TASK INPUTS
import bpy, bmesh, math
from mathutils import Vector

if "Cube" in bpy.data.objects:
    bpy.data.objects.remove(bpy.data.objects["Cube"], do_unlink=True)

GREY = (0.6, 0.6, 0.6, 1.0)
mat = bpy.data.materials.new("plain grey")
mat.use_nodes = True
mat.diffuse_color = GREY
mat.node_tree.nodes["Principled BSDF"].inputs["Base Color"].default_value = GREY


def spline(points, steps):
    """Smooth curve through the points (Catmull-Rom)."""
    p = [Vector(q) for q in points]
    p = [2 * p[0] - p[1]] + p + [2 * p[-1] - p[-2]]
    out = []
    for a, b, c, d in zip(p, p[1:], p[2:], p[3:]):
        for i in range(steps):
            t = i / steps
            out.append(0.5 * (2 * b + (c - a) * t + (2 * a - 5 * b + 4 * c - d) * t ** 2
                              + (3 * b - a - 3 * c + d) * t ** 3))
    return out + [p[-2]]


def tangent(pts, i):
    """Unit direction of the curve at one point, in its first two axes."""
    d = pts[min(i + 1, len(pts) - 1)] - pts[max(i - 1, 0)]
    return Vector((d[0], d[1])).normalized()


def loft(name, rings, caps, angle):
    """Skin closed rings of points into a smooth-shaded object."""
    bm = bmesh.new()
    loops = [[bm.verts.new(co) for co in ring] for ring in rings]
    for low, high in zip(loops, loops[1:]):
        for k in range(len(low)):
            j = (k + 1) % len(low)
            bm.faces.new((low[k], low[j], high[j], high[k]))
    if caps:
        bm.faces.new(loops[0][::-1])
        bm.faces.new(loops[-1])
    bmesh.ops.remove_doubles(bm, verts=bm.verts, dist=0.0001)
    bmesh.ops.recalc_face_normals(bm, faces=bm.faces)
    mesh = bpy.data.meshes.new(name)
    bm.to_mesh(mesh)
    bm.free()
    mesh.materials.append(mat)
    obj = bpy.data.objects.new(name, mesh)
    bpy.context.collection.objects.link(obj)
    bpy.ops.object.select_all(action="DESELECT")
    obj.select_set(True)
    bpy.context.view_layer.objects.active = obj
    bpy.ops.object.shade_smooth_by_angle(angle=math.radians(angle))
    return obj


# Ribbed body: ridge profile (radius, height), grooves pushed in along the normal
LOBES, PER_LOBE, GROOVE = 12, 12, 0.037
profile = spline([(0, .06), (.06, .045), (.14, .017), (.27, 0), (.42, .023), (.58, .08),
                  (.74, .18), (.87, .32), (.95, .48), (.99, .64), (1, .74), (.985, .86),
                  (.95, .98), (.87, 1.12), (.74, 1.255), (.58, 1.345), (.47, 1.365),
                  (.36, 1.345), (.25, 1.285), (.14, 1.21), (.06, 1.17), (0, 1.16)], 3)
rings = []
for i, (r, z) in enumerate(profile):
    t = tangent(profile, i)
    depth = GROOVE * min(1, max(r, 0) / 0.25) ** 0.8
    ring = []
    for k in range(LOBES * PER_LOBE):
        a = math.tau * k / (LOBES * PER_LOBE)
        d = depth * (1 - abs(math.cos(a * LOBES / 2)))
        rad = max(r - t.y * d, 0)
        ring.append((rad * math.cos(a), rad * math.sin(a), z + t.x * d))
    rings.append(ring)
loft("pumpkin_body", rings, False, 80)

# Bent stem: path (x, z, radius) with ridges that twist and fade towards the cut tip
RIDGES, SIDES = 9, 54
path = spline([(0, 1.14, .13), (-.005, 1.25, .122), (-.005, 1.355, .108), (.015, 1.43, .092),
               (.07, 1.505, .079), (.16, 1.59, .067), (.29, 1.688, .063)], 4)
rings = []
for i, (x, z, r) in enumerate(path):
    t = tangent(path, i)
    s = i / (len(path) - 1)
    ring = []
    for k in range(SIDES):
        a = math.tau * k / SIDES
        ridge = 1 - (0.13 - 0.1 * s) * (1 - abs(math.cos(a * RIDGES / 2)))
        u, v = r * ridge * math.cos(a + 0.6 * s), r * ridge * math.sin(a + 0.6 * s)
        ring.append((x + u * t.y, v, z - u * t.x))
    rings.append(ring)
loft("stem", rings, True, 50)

---

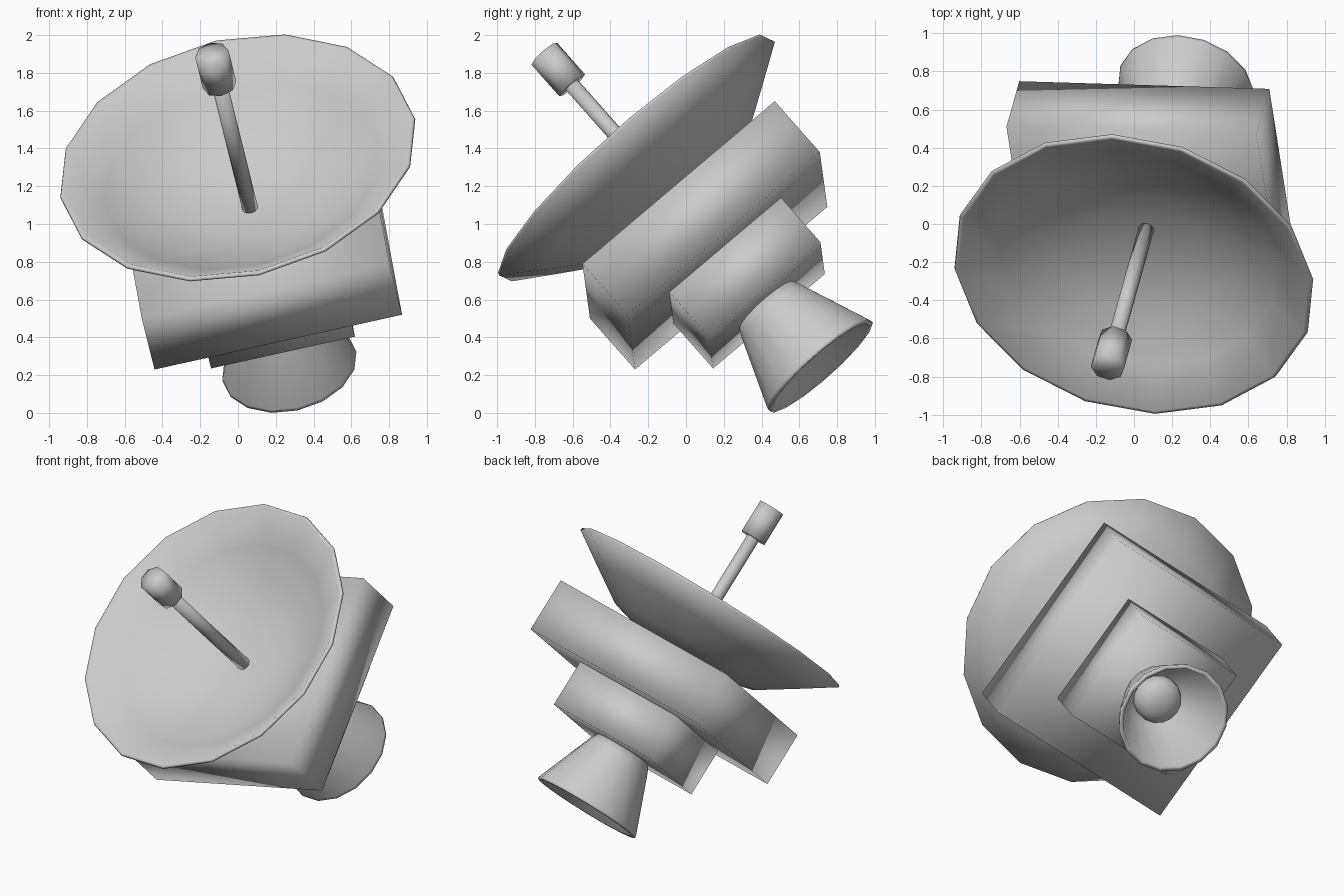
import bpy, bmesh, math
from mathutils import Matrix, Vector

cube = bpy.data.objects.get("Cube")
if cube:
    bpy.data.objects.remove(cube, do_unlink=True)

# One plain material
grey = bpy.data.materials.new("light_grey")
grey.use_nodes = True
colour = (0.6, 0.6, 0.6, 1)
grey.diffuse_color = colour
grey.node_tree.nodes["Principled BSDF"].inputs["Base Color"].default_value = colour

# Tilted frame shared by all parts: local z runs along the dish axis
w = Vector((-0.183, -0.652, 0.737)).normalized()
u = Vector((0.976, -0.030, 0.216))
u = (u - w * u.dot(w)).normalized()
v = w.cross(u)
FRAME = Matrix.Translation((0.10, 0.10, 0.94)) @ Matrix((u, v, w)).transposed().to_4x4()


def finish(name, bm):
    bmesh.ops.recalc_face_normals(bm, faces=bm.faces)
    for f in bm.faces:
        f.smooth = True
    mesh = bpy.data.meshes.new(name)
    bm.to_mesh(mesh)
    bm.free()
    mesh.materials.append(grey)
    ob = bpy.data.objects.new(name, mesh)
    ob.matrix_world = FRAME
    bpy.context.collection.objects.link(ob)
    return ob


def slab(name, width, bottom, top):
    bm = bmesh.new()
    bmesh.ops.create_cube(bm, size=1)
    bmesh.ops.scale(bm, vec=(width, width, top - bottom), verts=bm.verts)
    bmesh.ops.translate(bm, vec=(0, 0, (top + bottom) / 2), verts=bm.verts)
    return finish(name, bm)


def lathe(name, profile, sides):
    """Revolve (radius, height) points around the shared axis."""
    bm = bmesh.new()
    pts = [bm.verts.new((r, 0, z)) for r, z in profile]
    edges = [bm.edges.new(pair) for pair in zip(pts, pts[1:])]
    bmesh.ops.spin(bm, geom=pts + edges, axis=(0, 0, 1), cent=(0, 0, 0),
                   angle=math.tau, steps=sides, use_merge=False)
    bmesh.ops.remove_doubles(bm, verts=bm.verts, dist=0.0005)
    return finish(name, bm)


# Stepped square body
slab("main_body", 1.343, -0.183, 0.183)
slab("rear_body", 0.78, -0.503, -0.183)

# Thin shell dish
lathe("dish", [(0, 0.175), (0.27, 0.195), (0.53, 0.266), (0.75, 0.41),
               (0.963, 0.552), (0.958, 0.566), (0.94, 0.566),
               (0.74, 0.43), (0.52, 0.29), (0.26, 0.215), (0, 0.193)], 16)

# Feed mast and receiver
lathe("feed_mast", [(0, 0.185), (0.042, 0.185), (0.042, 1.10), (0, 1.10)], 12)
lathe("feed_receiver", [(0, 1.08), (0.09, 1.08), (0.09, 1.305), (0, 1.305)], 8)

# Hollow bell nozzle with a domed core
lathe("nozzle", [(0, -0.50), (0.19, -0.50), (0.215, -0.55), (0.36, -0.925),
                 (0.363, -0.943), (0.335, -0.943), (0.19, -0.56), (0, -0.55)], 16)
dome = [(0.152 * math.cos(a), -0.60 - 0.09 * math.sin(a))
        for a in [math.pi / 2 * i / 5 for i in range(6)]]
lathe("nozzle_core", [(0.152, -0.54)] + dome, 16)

WORK TO COMPLETE
The expected answer holds each line from the listing above where the string "data" is present.

OUTPUT FOR THIS EXERCISE
if "Cube" in bpy.data.objects:
    bpy.data.objects.remove(bpy.data.objects["Cube"], do_unlink=True)
mat = bpy.data.materials.new("plain grey")
    mesh = bpy.data.meshes.new(name)
    obj = bpy.data.objects.new(name, mesh)
cube = bpy.data.objects.get("Cube")
    bpy.data.objects.remove(cube, do_unlink=True)
grey = bpy.data.materials.new("light_grey")
    mesh = bpy.data.meshes.new(name)
    ob = bpy.data.objects.new(name, mesh)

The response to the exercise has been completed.